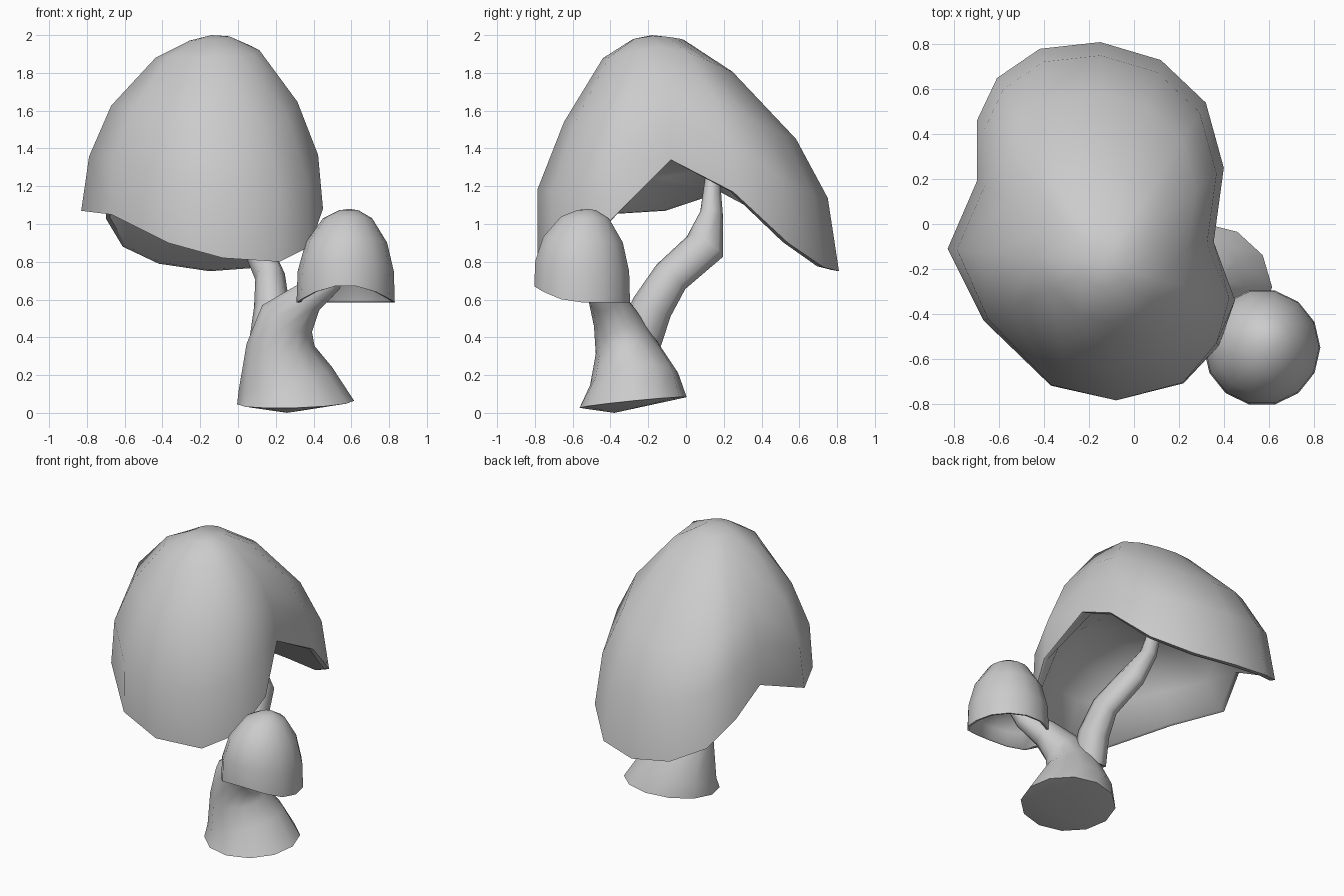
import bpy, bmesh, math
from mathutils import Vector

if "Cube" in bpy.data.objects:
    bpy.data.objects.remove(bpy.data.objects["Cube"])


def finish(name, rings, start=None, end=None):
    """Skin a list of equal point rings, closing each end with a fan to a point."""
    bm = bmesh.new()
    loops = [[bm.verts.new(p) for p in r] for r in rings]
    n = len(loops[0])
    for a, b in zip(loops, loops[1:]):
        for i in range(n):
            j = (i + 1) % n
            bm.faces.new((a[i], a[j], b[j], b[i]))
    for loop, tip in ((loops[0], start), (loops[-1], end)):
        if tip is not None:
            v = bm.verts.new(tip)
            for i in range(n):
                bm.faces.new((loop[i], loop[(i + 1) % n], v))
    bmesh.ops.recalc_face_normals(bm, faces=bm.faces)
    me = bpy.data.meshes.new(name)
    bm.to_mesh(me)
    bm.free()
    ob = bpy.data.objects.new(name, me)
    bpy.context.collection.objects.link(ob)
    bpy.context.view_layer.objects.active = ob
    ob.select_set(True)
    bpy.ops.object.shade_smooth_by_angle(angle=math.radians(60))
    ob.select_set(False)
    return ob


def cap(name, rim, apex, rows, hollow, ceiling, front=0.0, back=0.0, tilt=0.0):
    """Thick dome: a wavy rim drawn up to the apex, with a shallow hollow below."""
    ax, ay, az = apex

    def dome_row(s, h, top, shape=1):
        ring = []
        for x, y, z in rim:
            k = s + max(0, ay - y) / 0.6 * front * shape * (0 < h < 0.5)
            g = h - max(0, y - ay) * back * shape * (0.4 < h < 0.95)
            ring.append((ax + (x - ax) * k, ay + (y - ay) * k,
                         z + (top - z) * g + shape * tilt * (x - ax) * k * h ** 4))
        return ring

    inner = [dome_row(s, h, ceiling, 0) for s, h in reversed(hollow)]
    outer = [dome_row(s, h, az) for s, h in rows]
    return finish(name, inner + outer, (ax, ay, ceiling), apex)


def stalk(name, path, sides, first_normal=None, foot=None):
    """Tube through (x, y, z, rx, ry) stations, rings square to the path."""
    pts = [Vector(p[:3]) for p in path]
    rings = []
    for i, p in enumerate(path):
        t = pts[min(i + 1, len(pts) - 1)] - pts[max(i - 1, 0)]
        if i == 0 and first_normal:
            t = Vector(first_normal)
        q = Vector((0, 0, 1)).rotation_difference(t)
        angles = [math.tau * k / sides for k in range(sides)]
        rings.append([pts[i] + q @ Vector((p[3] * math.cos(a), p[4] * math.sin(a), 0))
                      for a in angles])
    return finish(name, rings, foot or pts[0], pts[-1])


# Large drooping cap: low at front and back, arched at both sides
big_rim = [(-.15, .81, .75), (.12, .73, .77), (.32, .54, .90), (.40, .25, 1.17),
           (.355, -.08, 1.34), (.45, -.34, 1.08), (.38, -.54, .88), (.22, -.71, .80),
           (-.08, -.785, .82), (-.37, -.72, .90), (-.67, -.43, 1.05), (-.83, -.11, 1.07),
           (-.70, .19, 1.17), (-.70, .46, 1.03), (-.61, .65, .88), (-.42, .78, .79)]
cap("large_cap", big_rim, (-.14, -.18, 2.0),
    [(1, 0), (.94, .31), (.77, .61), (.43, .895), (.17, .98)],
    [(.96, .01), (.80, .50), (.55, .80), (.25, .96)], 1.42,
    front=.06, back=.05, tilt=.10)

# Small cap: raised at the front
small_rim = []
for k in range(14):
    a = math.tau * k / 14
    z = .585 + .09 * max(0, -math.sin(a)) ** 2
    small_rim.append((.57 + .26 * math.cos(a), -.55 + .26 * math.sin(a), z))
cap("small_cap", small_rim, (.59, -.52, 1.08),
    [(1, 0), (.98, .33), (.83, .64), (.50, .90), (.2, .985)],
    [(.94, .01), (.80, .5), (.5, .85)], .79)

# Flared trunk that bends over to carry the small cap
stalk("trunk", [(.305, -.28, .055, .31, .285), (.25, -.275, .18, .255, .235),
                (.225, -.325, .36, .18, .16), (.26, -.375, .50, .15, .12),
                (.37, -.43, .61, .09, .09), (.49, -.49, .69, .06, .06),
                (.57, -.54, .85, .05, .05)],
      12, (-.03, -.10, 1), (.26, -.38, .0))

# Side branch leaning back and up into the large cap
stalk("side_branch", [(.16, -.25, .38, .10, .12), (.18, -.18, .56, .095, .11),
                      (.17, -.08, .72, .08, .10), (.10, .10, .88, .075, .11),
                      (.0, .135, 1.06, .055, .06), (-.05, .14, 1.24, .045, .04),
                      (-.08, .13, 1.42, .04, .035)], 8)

——

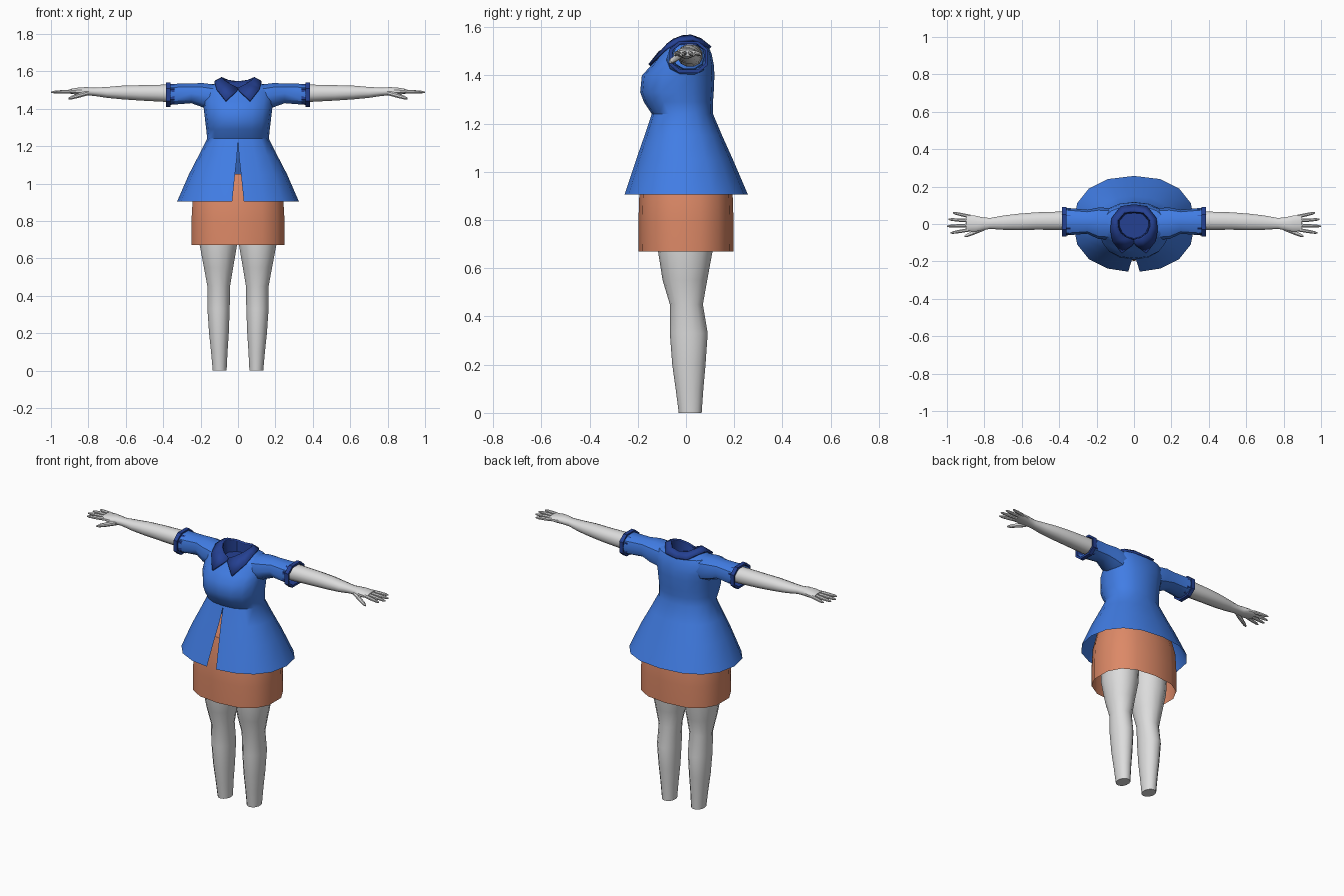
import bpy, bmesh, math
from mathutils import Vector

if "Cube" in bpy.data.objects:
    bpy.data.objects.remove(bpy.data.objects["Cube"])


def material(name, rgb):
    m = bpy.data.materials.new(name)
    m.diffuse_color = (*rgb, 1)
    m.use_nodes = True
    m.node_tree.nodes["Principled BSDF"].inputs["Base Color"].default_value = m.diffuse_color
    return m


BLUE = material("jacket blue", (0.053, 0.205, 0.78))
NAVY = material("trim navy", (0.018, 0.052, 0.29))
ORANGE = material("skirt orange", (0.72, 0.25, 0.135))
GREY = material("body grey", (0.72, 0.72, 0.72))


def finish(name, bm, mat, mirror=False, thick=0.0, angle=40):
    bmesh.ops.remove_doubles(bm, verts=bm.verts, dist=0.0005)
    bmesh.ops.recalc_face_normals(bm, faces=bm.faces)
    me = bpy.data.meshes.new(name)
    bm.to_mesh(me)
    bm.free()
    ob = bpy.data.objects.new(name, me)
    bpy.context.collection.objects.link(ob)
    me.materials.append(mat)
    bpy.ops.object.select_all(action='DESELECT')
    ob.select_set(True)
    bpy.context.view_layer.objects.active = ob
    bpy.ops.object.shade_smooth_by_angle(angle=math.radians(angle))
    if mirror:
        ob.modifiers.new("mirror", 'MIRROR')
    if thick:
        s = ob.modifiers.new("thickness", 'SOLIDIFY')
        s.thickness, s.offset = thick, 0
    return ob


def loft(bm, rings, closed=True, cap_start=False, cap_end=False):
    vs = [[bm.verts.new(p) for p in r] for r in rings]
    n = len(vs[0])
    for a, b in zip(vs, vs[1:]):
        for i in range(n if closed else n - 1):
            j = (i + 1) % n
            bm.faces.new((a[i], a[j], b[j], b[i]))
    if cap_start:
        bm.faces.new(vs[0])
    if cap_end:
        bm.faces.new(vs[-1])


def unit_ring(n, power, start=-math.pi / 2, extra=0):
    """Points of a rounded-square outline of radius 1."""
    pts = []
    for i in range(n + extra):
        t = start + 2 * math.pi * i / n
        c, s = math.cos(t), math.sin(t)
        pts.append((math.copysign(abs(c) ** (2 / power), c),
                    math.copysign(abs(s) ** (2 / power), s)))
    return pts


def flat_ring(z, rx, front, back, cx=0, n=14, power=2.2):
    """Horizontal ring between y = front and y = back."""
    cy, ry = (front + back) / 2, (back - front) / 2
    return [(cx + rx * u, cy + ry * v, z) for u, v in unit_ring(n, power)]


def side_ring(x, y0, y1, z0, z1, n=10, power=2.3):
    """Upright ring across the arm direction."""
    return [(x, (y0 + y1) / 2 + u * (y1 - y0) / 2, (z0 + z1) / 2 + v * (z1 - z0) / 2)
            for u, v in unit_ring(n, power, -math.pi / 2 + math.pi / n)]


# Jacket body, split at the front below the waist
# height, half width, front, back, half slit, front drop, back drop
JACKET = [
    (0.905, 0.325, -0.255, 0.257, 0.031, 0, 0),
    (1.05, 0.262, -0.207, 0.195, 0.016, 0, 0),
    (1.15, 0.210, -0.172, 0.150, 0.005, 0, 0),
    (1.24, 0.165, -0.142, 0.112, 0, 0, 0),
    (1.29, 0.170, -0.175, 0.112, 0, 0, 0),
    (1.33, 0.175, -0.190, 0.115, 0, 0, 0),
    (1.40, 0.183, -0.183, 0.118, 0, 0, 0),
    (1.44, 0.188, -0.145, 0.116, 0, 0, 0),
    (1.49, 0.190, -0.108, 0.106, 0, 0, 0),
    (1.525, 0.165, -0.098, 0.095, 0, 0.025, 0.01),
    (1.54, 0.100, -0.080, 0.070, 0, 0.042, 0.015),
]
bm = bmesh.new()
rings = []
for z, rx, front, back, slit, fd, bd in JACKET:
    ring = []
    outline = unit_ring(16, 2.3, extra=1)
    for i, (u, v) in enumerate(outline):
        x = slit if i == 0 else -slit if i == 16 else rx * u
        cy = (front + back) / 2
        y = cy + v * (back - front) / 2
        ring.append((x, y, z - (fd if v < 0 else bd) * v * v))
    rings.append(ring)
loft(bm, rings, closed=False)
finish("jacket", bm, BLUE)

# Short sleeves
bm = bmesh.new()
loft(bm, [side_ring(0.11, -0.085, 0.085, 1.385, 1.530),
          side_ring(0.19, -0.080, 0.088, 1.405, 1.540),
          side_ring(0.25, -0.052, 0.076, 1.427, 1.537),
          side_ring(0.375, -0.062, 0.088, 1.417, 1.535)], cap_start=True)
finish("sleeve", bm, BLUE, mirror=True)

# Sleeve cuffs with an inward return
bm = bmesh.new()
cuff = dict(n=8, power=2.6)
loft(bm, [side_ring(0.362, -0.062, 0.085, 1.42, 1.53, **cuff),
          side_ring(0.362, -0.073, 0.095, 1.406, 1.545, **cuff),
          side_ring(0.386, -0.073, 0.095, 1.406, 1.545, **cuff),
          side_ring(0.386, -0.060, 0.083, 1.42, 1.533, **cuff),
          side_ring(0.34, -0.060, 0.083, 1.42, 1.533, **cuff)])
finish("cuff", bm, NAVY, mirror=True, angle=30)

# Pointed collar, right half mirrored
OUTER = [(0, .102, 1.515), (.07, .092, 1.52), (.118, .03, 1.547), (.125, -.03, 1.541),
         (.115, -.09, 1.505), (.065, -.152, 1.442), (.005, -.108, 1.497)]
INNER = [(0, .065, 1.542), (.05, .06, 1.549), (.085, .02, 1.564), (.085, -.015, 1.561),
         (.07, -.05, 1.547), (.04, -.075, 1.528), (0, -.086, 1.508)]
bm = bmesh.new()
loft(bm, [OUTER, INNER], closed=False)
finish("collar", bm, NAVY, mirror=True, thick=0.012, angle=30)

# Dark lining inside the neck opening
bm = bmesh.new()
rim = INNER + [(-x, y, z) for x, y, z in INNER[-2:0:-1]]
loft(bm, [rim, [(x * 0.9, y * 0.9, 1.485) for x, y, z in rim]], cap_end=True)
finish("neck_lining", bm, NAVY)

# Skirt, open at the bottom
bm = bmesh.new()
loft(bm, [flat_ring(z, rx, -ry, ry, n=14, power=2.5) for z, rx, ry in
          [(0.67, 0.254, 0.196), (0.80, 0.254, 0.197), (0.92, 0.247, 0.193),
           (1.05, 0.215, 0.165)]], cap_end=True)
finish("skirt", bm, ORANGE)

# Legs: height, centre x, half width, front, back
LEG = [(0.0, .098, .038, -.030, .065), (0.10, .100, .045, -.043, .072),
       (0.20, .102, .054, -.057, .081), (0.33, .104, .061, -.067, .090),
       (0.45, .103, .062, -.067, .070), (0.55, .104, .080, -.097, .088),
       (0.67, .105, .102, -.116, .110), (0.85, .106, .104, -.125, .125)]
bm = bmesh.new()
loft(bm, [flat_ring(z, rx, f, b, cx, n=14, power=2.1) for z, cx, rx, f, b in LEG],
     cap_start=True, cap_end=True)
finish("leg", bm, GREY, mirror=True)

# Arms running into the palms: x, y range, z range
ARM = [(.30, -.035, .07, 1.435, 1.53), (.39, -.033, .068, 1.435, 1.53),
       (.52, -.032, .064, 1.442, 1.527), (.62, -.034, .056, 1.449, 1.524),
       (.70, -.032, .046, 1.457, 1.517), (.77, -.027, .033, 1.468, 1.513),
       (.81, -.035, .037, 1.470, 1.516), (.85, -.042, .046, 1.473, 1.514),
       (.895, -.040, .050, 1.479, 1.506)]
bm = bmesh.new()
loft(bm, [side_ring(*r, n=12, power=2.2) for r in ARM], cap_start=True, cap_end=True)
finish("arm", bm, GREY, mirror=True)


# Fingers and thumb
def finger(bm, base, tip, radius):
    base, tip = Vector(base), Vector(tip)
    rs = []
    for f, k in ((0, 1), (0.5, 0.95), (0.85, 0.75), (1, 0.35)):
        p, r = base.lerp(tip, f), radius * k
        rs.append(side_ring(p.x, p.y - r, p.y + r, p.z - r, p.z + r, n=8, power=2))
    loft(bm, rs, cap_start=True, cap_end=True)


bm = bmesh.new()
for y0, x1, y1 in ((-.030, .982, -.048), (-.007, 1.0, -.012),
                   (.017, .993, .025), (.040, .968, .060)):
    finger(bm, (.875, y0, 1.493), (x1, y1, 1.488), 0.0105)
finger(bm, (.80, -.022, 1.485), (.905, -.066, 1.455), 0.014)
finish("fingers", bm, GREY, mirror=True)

——

▶ [Goal of the exercise] What is needed here is one number: how many lines of the entries hold the string "radians".

▶ [Output for this task] 2